[Dataset entries]
-------

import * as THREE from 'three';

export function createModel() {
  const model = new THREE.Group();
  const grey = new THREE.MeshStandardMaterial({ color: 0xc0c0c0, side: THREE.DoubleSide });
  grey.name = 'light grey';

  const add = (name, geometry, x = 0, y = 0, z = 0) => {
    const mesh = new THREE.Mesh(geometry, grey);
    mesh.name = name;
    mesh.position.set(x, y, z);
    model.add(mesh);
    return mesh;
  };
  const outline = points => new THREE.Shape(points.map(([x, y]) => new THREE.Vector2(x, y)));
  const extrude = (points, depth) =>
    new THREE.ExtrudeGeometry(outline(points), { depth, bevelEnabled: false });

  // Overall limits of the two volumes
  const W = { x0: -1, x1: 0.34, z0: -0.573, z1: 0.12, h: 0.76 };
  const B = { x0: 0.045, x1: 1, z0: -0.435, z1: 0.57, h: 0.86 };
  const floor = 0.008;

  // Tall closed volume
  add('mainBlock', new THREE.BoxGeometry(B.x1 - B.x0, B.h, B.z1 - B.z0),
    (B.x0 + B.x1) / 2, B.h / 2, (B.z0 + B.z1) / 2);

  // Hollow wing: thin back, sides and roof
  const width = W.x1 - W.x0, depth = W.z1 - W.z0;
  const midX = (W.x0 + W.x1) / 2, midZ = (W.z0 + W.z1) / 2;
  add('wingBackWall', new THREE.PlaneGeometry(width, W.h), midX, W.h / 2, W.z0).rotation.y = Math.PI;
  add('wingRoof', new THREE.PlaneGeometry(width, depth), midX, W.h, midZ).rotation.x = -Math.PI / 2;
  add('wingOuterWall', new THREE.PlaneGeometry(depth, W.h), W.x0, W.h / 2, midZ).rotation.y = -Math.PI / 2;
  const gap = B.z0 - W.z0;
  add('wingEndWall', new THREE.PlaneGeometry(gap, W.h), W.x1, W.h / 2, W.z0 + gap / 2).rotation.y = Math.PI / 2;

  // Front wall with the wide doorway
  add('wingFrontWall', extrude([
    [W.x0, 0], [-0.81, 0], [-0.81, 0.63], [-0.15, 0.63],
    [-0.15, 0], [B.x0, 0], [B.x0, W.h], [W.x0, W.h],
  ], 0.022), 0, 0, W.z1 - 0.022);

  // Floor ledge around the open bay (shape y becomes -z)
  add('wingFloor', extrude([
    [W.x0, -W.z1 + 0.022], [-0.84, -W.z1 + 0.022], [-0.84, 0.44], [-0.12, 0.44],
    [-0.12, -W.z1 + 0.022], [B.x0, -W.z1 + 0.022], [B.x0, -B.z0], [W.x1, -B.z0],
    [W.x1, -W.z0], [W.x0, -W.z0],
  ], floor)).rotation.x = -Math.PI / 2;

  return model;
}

-------

Every record above needs to be repeated word for word.

import * as THREE from 'three';

export function createModel() {
  const model = new THREE.Group();
  const grey = new THREE.MeshStandardMaterial({ color: 0xc0c0c0, side: THREE.DoubleSide });
  grey.name = 'light grey';

  const add = (name, geometry, x = 0, y = 0, z = 0) => {
    const mesh = new THREE.Mesh(geometry, grey);
    mesh.name = name;
    mesh.position.set(x, y, z);
    model.add(mesh);
    return mesh;
  };
  const outline = points => new THREE.Shape(points.map(([x, y]) => new THREE.Vector2(x, y)));
  const extrude = (points, depth) =>
    new THREE.ExtrudeGeometry(outline(points), { depth, bevelEnabled: false });

  // Overall limits of the two volumes
  const W = { x0: -1, x1: 0.34, z0: -0.573, z1: 0.12, h: 0.76 };
  const B = { x0: 0.045, x1: 1, z0: -0.435, z1: 0.57, h: 0.86 };
  const floor = 0.008;

  // Tall closed volume
  add('mainBlock', new THREE.BoxGeometry(B.x1 - B.x0, B.h, B.z1 - B.z0),
    (B.x0 + B.x1) / 2, B.h / 2, (B.z0 + B.z1) / 2);

  // Hollow wing: thin back, sides and roof
  const width = W.x1 - W.x0, depth = W.z1 - W.z0;
  const midX = (W.x0 + W.x1) / 2, midZ = (W.z0 + W.z1) / 2;
  add('wingBackWall', new THREE.PlaneGeometry(width, W.h), midX, W.h / 2, W.z0).rotation.y = Math.PI;
  add('wingRoof', new THREE.PlaneGeometry(width, depth), midX, W.h, midZ).rotation.x = -Math.PI / 2;
  add('wingOuterWall', new THREE.PlaneGeometry(depth, W.h), W.x0, W.h / 2, midZ).rotation.y = -Math.PI / 2;
  const gap = B.z0 - W.z0;
  add('wingEndWall', new THREE.PlaneGeometry(gap, W.h), W.x1, W.h / 2, W.z0 + gap / 2).rotation.y = Math.PI / 2;

  // Front wall with the wide doorway
  add('wingFrontWall', extrude([
    [W.x0, 0], [-0.81, 0], [-0.81, 0.63], [-0.15, 0.63],
    [-0.15, 0], [B.x0, 0], [B.x0, W.h], [W.x0, W.h],
  ], 0.022), 0, 0, W.z1 - 0.022);

  // Floor ledge around the open bay (shape y becomes -z)
  add('wingFloor', extrude([
    [W.x0, -W.z1 + 0.022], [-0.84, -W.z1 + 0.022], [-0.84, 0.44], [-0.12, 0.44],
    [-0.12, -W.z1 + 0.022], [B.x0, -W.z1 + 0.022], [B.x0, -B.z0], [W.x1, -B.z0],
    [W.x1, -W.z0], [W.x0, -W.z0],
  ], floor)).rotation.x = -Math.PI / 2;

  return model;
}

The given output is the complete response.